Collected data
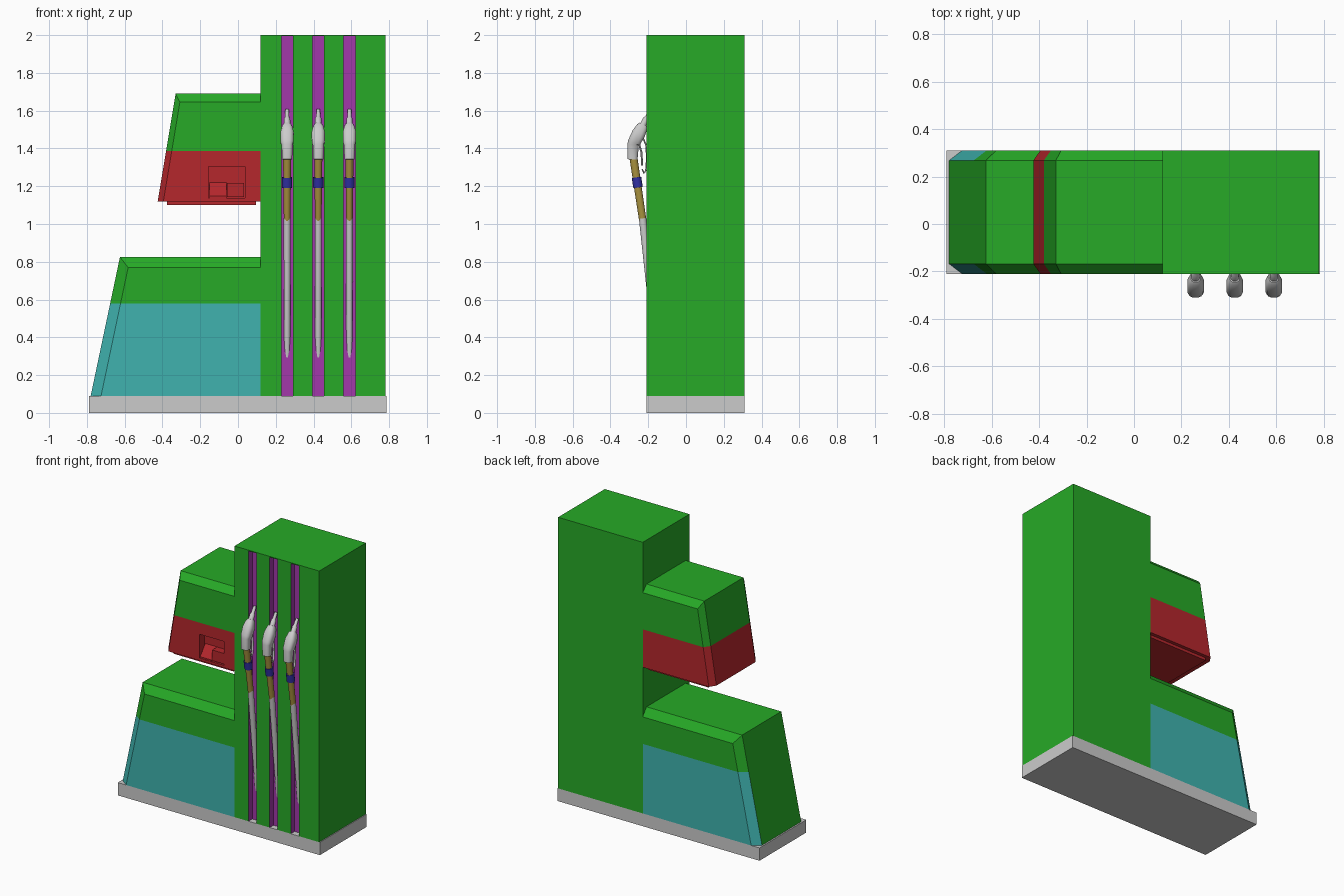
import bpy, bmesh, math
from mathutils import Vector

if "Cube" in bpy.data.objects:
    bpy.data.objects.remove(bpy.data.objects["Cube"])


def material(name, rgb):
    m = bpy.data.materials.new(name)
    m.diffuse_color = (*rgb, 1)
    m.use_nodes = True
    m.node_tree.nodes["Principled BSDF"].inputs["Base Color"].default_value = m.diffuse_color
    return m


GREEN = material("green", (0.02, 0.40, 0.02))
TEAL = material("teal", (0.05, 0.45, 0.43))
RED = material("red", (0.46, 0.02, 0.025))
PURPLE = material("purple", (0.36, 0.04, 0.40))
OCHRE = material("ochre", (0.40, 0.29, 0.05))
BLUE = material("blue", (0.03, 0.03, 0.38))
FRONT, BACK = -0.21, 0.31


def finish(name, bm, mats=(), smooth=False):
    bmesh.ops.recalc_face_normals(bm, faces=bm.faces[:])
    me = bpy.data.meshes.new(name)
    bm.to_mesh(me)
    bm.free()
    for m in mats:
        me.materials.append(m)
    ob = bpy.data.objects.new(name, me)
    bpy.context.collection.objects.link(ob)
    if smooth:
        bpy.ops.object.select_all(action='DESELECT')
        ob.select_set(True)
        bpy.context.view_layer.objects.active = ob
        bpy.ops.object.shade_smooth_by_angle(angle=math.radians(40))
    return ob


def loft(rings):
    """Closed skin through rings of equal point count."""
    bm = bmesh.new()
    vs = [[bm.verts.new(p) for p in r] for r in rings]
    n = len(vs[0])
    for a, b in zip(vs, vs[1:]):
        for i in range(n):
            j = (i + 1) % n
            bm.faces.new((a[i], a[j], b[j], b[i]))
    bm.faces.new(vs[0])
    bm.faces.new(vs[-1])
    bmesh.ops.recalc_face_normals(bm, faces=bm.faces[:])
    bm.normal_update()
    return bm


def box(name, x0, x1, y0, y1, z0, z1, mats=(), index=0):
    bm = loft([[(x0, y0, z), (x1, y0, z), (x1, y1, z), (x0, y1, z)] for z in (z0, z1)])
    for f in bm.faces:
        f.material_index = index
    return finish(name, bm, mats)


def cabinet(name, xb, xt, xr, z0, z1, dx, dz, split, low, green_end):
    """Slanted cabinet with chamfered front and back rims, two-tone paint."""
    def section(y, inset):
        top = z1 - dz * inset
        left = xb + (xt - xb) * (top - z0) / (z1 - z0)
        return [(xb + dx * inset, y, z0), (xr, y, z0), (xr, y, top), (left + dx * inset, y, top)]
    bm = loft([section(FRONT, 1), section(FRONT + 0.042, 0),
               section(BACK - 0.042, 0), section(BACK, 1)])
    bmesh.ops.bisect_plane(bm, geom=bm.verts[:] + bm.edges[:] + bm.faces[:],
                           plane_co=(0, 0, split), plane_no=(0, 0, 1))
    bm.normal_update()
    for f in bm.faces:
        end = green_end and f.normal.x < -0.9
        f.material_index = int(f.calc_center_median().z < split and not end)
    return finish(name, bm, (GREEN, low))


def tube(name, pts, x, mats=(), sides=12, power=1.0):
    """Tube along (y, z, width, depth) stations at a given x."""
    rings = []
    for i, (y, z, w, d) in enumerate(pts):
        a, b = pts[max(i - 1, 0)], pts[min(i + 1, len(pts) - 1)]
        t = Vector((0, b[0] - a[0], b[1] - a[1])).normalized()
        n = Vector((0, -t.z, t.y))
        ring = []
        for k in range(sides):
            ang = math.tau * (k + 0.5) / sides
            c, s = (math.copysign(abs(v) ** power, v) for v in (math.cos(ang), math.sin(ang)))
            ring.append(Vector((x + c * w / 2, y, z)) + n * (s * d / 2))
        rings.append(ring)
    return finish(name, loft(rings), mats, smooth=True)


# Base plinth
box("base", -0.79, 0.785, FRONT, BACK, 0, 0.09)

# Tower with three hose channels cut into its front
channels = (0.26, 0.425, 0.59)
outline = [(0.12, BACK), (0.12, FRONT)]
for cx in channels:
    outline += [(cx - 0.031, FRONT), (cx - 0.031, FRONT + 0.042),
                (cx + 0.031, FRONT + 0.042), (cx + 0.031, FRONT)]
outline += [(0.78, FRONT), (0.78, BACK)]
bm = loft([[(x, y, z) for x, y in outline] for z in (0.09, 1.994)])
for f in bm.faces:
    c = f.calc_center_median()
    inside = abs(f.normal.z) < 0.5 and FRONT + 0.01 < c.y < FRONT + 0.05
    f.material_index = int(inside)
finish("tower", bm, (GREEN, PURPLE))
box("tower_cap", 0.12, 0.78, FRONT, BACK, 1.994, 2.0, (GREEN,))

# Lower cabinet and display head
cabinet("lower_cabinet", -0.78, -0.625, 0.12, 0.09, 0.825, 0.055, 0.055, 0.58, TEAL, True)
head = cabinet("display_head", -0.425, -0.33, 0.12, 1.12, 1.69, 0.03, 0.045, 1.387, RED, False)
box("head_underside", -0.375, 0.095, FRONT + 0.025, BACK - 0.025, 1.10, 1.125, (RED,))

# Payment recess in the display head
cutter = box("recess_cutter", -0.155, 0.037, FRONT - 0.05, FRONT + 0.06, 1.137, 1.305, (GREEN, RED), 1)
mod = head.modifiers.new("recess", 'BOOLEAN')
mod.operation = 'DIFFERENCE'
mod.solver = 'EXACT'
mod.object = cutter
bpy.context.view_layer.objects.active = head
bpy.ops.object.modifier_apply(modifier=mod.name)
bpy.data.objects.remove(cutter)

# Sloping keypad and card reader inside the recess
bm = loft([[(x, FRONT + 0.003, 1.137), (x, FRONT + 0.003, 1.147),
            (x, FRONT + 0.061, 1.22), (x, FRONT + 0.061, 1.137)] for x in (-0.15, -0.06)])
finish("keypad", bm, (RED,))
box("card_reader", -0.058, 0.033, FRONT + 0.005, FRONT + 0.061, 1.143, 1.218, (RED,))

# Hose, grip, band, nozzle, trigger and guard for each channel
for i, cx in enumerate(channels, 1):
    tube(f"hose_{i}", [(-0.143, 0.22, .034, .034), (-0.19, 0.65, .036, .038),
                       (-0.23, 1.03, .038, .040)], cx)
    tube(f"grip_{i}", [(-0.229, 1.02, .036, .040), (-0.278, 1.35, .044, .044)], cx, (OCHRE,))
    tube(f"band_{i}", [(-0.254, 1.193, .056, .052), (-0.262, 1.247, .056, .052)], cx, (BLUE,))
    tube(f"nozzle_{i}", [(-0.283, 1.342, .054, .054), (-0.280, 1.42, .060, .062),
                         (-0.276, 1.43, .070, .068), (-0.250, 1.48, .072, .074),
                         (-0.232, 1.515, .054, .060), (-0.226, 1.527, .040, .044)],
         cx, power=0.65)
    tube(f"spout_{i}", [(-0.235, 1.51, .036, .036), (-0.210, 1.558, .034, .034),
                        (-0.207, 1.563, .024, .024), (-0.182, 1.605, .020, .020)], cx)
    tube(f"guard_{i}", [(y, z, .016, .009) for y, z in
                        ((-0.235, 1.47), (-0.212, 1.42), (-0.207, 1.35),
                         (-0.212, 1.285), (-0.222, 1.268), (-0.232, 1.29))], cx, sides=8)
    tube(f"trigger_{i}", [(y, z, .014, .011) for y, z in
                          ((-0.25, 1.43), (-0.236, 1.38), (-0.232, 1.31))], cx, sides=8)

ACTIVITY:
Using the data above, print every line exactly, omitting pictures.

FINISHED EXERCISE:
import bpy, bmesh, math
from mathutils import Vector

if "Cube" in bpy.data.objects:
    bpy.data.objects.remove(bpy.data.objects["Cube"])


def material(name, rgb):
    m = bpy.data.materials.new(name)
    m.diffuse_color = (*rgb, 1)
    m.use_nodes = True
    m.node_tree.nodes["Principled BSDF"].inputs["Base Color"].default_value = m.diffuse_color
    return m


GREEN = material("green", (0.02, 0.40, 0.02))
TEAL = material("teal", (0.05, 0.45, 0.43))
RED = material("red", (0.46, 0.02, 0.025))
PURPLE = material("purple", (0.36, 0.04, 0.40))
OCHRE = material("ochre", (0.40, 0.29, 0.05))
BLUE = material("blue", (0.03, 0.03, 0.38))
FRONT, BACK = -0.21, 0.31


def finish(name, bm, mats=(), smooth=False):
    bmesh.ops.recalc_face_normals(bm, faces=bm.faces[:])
    me = bpy.data.meshes.new(name)
    bm.to_mesh(me)
    bm.free()
    for m in mats:
        me.materials.append(m)
    ob = bpy.data.objects.new(name, me)
    bpy.context.collection.objects.link(ob)
    if smooth:
        bpy.ops.object.select_all(action='DESELECT')
        ob.select_set(True)
        bpy.context.view_layer.objects.active = ob
        bpy.ops.object.shade_smooth_by_angle(angle=math.radians(40))
    return ob


def loft(rings):
    """Closed skin through rings of equal point count."""
    bm = bmesh.new()
    vs = [[bm.verts.new(p) for p in r] for r in rings]
    n = len(vs[0])
    for a, b in zip(vs, vs[1:]):
        for i in range(n):
            j = (i + 1) % n
            bm.faces.new((a[i], a[j], b[j], b[i]))
    bm.faces.new(vs[0])
    bm.faces.new(vs[-1])
    bmesh.ops.recalc_face_normals(bm, faces=bm.faces[:])
    bm.normal_update()
    return bm


def box(name, x0, x1, y0, y1, z0, z1, mats=(), index=0):
    bm = loft([[(x0, y0, z), (x1, y0, z), (x1, y1, z), (x0, y1, z)] for z in (z0, z1)])
    for f in bm.faces:
        f.material_index = index
    return finish(name, bm, mats)


def cabinet(name, xb, xt, xr, z0, z1, dx, dz, split, low, green_end):
    """Slanted cabinet with chamfered front and back rims, two-tone paint."""
    def section(y, inset):
        top = z1 - dz * inset
        left = xb + (xt - xb) * (top - z0) / (z1 - z0)
        return [(xb + dx * inset, y, z0), (xr, y, z0), (xr, y, top), (left + dx * inset, y, top)]
    bm = loft([section(FRONT, 1), section(FRONT + 0.042, 0),
               section(BACK - 0.042, 0), section(BACK, 1)])
    bmesh.ops.bisect_plane(bm, geom=bm.verts[:] + bm.edges[:] + bm.faces[:],
                           plane_co=(0, 0, split), plane_no=(0, 0, 1))
    bm.normal_update()
    for f in bm.faces:
        end = green_end and f.normal.x < -0.9
        f.material_index = int(f.calc_center_median().z < split and not end)
    return finish(name, bm, (GREEN, low))


def tube(name, pts, x, mats=(), sides=12, power=1.0):
    """Tube along (y, z, width, depth) stations at a given x."""
    rings = []
    for i, (y, z, w, d) in enumerate(pts):
        a, b = pts[max(i - 1, 0)], pts[min(i + 1, len(pts) - 1)]
        t = Vector((0, b[0] - a[0], b[1] - a[1])).normalized()
        n = Vector((0, -t.z, t.y))
        ring = []
        for k in range(sides):
            ang = math.tau * (k + 0.5) / sides
            c, s = (math.copysign(abs(v) ** power, v) for v in (math.cos(ang), math.sin(ang)))
            ring.append(Vector((x + c * w / 2, y, z)) + n * (s * d / 2))
        rings.append(ring)
    return finish(name, loft(rings), mats, smooth=True)


# Base plinth
box("base", -0.79, 0.785, FRONT, BACK, 0, 0.09)

# Tower with three hose channels cut into its front
channels = (0.26, 0.425, 0.59)
outline = [(0.12, BACK), (0.12, FRONT)]
for cx in channels:
    outline += [(cx - 0.031, FRONT), (cx - 0.031, FRONT + 0.042),
                (cx + 0.031, FRONT + 0.042), (cx + 0.031, FRONT)]
outline += [(0.78, FRONT), (0.78, BACK)]
bm = loft([[(x, y, z) for x, y in outline] for z in (0.09, 1.994)])
for f in bm.faces:
    c = f.calc_center_median()
    inside = abs(f.normal.z) < 0.5 and FRONT + 0.01 < c.y < FRONT + 0.05
    f.material_index = int(inside)
finish("tower", bm, (GREEN, PURPLE))
box("tower_cap", 0.12, 0.78, FRONT, BACK, 1.994, 2.0, (GREEN,))

# Lower cabinet and display head
cabinet("lower_cabinet", -0.78, -0.625, 0.12, 0.09, 0.825, 0.055, 0.055, 0.58, TEAL, True)
head = cabinet("display_head", -0.425, -0.33, 0.12, 1.12, 1.69, 0.03, 0.045, 1.387, RED, False)
box("head_underside", -0.375, 0.095, FRONT + 0.025, BACK - 0.025, 1.10, 1.125, (RED,))

# Payment recess in the display head
cutter = box("recess_cutter", -0.155, 0.037, FRONT - 0.05, FRONT + 0.06, 1.137, 1.305, (GREEN, RED), 1)
mod = head.modifiers.new("recess", 'BOOLEAN')
mod.operation = 'DIFFERENCE'
mod.solver = 'EXACT'
mod.object = cutter
bpy.context.view_layer.objects.active = head
bpy.ops.object.modifier_apply(modifier=mod.name)
bpy.data.objects.remove(cutter)

# Sloping keypad and card reader inside the recess
bm = loft([[(x, FRONT + 0.003, 1.137), (x, FRONT + 0.003, 1.147),
            (x, FRONT + 0.061, 1.22), (x, FRONT + 0.061, 1.137)] for x in (-0.15, -0.06)])
finish("keypad", bm, (RED,))
box("card_reader", -0.058, 0.033, FRONT + 0.005, FRONT + 0.061, 1.143, 1.218, (RED,))

# Hose, grip, band, nozzle, trigger and guard for each channel
for i, cx in enumerate(channels, 1):
    tube(f"hose_{i}", [(-0.143, 0.22, .034, .034), (-0.19, 0.65, .036, .038),
                       (-0.23, 1.03, .038, .040)], cx)
    tube(f"grip_{i}", [(-0.229, 1.02, .036, .040), (-0.278, 1.35, .044, .044)], cx, (OCHRE,))
    tube(f"band_{i}", [(-0.254, 1.193, .056, .052), (-0.262, 1.247, .056, .052)], cx, (BLUE,))
    tube(f"nozzle_{i}", [(-0.283, 1.342, .054, .054), (-0.280, 1.42, .060, .062),
                         (-0.276, 1.43, .070, .068), (-0.250, 1.48, .072, .074),
                         (-0.232, 1.515, .054, .060), (-0.226, 1.527, .040, .044)],
         cx, power=0.65)
    tube(f"spout_{i}", [(-0.235, 1.51, .036, .036), (-0.210, 1.558, .034, .034),
                        (-0.207, 1.563, .024, .024), (-0.182, 1.605, .020, .020)], cx)
    tube(f"guard_{i}", [(y, z, .016, .009) for y, z in
                        ((-0.235, 1.47), (-0.212, 1.42), (-0.207, 1.35),
                         (-0.212, 1.285), (-0.222, 1.268), (-0.232, 1.29))], cx, sides=8)
    tube(f"trigger_{i}", [(y, z, .014, .011) for y, z in
                          ((-0.25, 1.43), (-0.236, 1.38), (-0.232, 1.31))], cx, sides=8)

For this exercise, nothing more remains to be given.